We live in exciting times for video games. AAA games are getting bigger and bigger every year. The indie scene is booming, offering a wide variety of new play experiences and giving anyone the chance to make and sell their own games. And researchers are investigating the benefits and potential therapeutic uses of video games, developing new technology that pushes the boundaries of what games can do for us.
One of the more promising techniques video games are being used for is "brain training," which is exactly what it sounds like. Companies that specialize in brain training claim that it can help people control focus and concentration, improve memory, reduce stress, learn faster, and more. Sound like a lot to promise? Maybe, but some experimental games are living up to the hype.
Dr. Adam Gazzaley, psychiatrist and founding director of the Neuroscience Imaging Center at the University of California in San Francisco, is among those exploring the brain training potential of video games. He and his team began by developing NeuroRacer, a game designed to improve users' multitasking skills by controlling an animated racecar while reacting to signs along the road, pressing a button if the sign is green and doing nothing if the sign is blue or red. (No word on what red-green colorblind participants were supposed to do.)
In a paper published in the journal Nature, Gazzaley and the rest of his team presented the impressive results of their NeuroRacer study:
Here we show that multitasking performance, as assessed with a custom-designed three dimensional video game (NeuroRacer), exhibits a linear age-related decline from 20 to 79 years of age. By playing an adaptive version of NeuroRacer in multitasking training mode, older adults (60 to 85 years old) reduced multitasking costs compared to both an active control group and a no-contact control group, attaining levels beyond those achieved by untrained 20-year-old participants, with gains persisting for 6 months. Furthermore, age-related deficits in neural signatures of cognitive control, as measured with electroencephalography, were remediated by multitasking training (enhanced midline frontal theta power and frontal–posterior theta coherence). Critically, this training resulted in performance benefits that extended to untrained cognitive control abilities (enhanced sustained attention and working memory), with an increase in midline frontal theta power predicting the training-induced boost in sustained attention and preservation of multitasking improvement 6 months later.

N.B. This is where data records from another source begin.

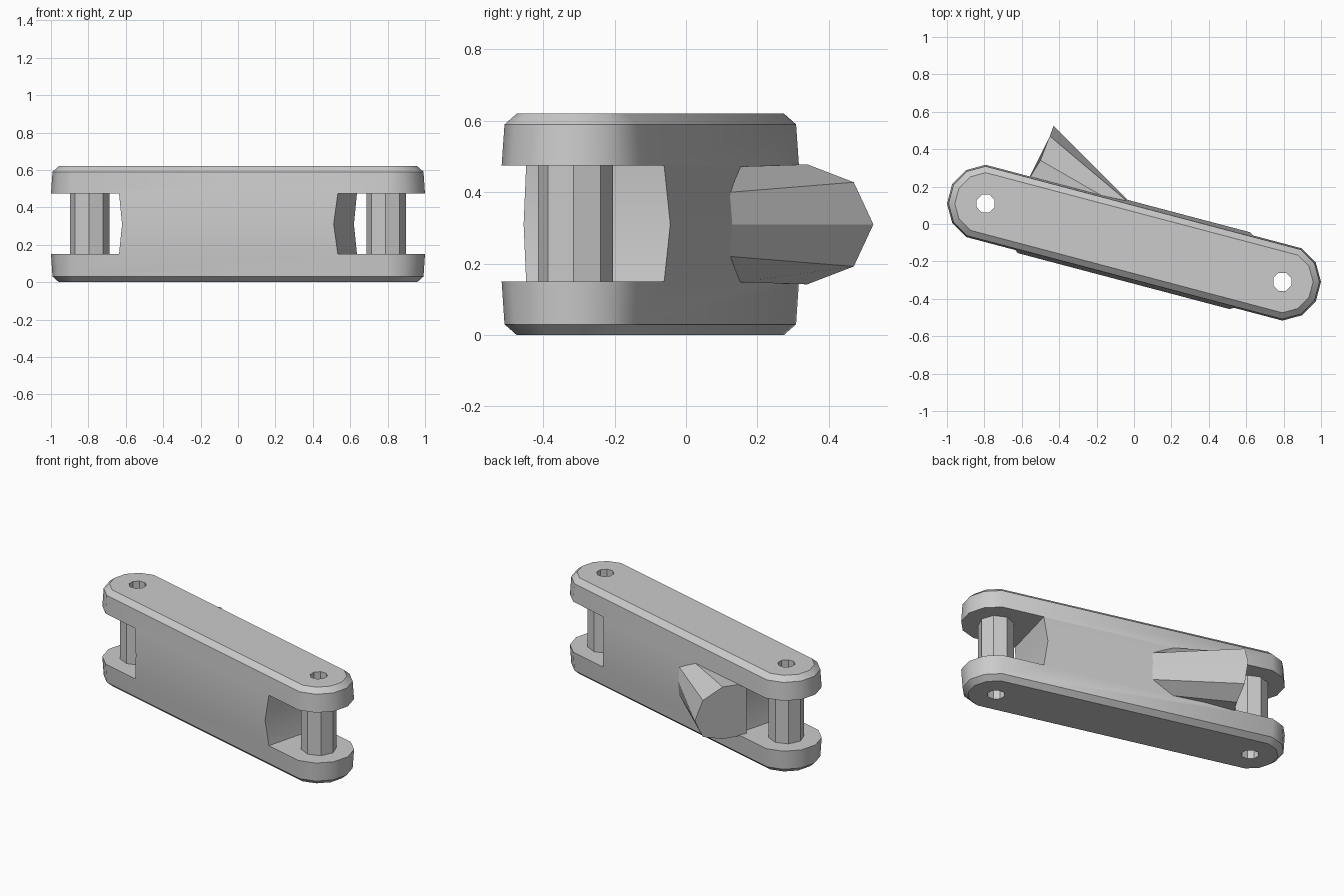
import bpy, bmesh, math
from mathutils import Matrix, Vector

cube = bpy.data.objects.get("Cube")
if cube:
    bpy.data.objects.remove(cube, do_unlink=True)

grey = bpy.data.materials.new("plain_grey")
grey.use_nodes = True
colour = (0.6, 0.6, 0.6, 1)
grey.diffuse_color = colour
grey.node_tree.nodes["Principled BSDF"].inputs["Base Color"].default_value = colour

HALF = 0.82      # distance from the middle to each pin
MID = 0.31       # middle height
frame = Matrix.Translation((0, -0.1, 0)) @ Matrix.Rotation(math.radians(-14.8), 4, 'Z')


def loft(name, rings, matrix=frame, helper=False):
    """Skin a stack of equal closed rings and cap both ends."""
    bm = bmesh.new()
    rows = [[bm.verts.new(matrix @ Vector(p)) for p in ring] for ring in rings]
    for a, b in zip(rows, rows[1:]):
        for i in range(len(a)):
            j = (i + 1) % len(a)
            bm.faces.new((a[i], a[j], b[j], b[i]))
    bm.faces.new(rows[0][::-1])
    bm.faces.new(rows[-1])
    bmesh.ops.recalc_face_normals(bm, faces=bm.faces)
    mesh = bpy.data.meshes.new(name)
    bm.to_mesh(mesh)
    bm.free()
    mesh.materials.append(grey)
    ob = bpy.data.objects.new(name, mesh)
    bpy.context.collection.objects.link(ob)
    ob.hide_render = helper
    return ob


def stadium(r, z):
    """Long outline with six-point rounded ends."""
    return [(s * (HALF + r * math.cos(a)), s * r * math.sin(a), z)
            for s in (1, -1) for a in (math.radians(d) for d in range(-75, 76, 30))]


def octagon(u, r, z, turn):
    return [(u + r * math.cos(a), r * math.sin(a), z)
            for a in (math.radians(turn + 45 * k) for k in range(8))]


def cut(ob, cutters):
    for c in cutters:
        mod = ob.modifiers.new("cut", 'BOOLEAN')
        mod.object = c
        mod.solver = 'EXACT'
        bpy.context.view_layer.objects.active = ob
        bpy.ops.object.modifier_apply(modifier=mod.name)


# Long link body: chamfered rims and a slight bulge at mid height
profile = [(0.165, 0), (0.199, 0.03), (0.207, 0.15), (0.22, MID),
           (0.207, 0.475), (0.199, 0.59), (0.165, 0.62)]
body = loft("link_body", [stadium(r, z) for r, z in profile])

# Slots at both ends, with a shallow V-shaped inner wall, and the pin bores
slots, bores, pins = [], [], []
for side, s in (("left", 1), ("right", -1)):
    slot = [(0.605, 0.15), (1.2, 0.15), (1.2, 0.475), (0.605, 0.475), (0.585, MID)]
    slots.append(loft(side + "_slot_cutter",
                      [[(s * u, v, z) for u, z in slot] for v in (-0.4, 0.4)], helper=True))
    bores.append(loft(side + "_bore_cutter",
                      [octagon(s * HALF, 0.052, z, 37) for z in (-0.1, 0.75)], helper=True))
    pins.append(loft(side + "_pin", [octagon(s * HALF, 0.105, z, 12) for z in (0.15, 0.475)]))
cut(body, slots + bores)
for pin, bore in zip(pins, bores):
    cut(pin, [bore])
for c in slots + bores:
    bpy.data.objects.remove(c, do_unlink=True)

# Wedge-shaped rear catch: plan position of each ridge and its height from the middle
near = [(-0.58, 0.21, 0.165), (-0.50, 0.34, 0.168), (-0.45, 0.47, 0.118), (-0.43, 0.525, 0)]
far = [(-0.27, 0.10, 0.15), (-0.17, 0.15, 0.162), (-0.04, 0.125, 0.09), (-0.02, 0.115, 0)]


def mirrored(half):
    upper = [(x, y, MID + h) for x, y, h in half]
    return upper + [(x, y, MID - h) for x, y, h in half[-2::-1]]


catch = loft("rear_catch", [mirrored(near), mirrored(far)], Matrix())

# Smooth the rounded ends, keep the hard edges
for ob in [body, catch] + pins:
    bpy.ops.object.select_all(action='DESELECT')
    ob.select_set(True)
    bpy.context.view_layer.objects.active = ob
    bpy.ops.object.shade_smooth_by_angle(angle=math.radians(32))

For those of us who don't speak jargon, what this basically means is that after playing NeuroRacer for the study, 60-85 year olds were able to outperform untrained 20-somethings when it came to multitasking, and the benefits were still measurable even 6 months after they stopped playing the game. Additionally, the game unexpectedly improved participants' working memory. Pretty promising stuff.
Following NeuroRacer, Gazzaley co-founded Akili Interactive, a company seeking to develop games that could treat depression, ADHD, and other mental illnesses and disorders:
At Akili, we're in the process of building clinically-validated cognitive therapeutics, assessments, and diagnostics that look and feel like high-quality video games. Our aim is to develop a new type of Electronic Medicine™ that can be deployed remotely directly to any patient anywhere, prescribed and tracked by physicians, with the potential to be developed at a fraction of the cost of traditional medical approaches.
So, are we approaching a day when specialized video games may be prescribed in place of medications like Ritalin and Adderall? Greg Toppo, author of The Game Believes in You: How Digital Play Can Make Our Kids Smarter, seems to think so. In a published excerpt from his book, Toppo looks at how Gazzaley and others are changing the ways we view and use video games. He closes the segment with a thoughtful quote from game designer Robin Hunicke:
We are at a place right now where this medium has the opportunity to expand in drastic and amazing ways. And if you are a designer, I would hope that you’re curious enough to really push on that boundary and not just accept the status quo, not just work on a game because you know it will make money, but to really push yourself in your craft to design something new.
While video games' entertainment value is well-established, it's exciting to see all the new possibilities this research is opening up for the medium. Maybe someday soon, video games will be seen as a valuable therapeutic tool - one people will actually look forward to using.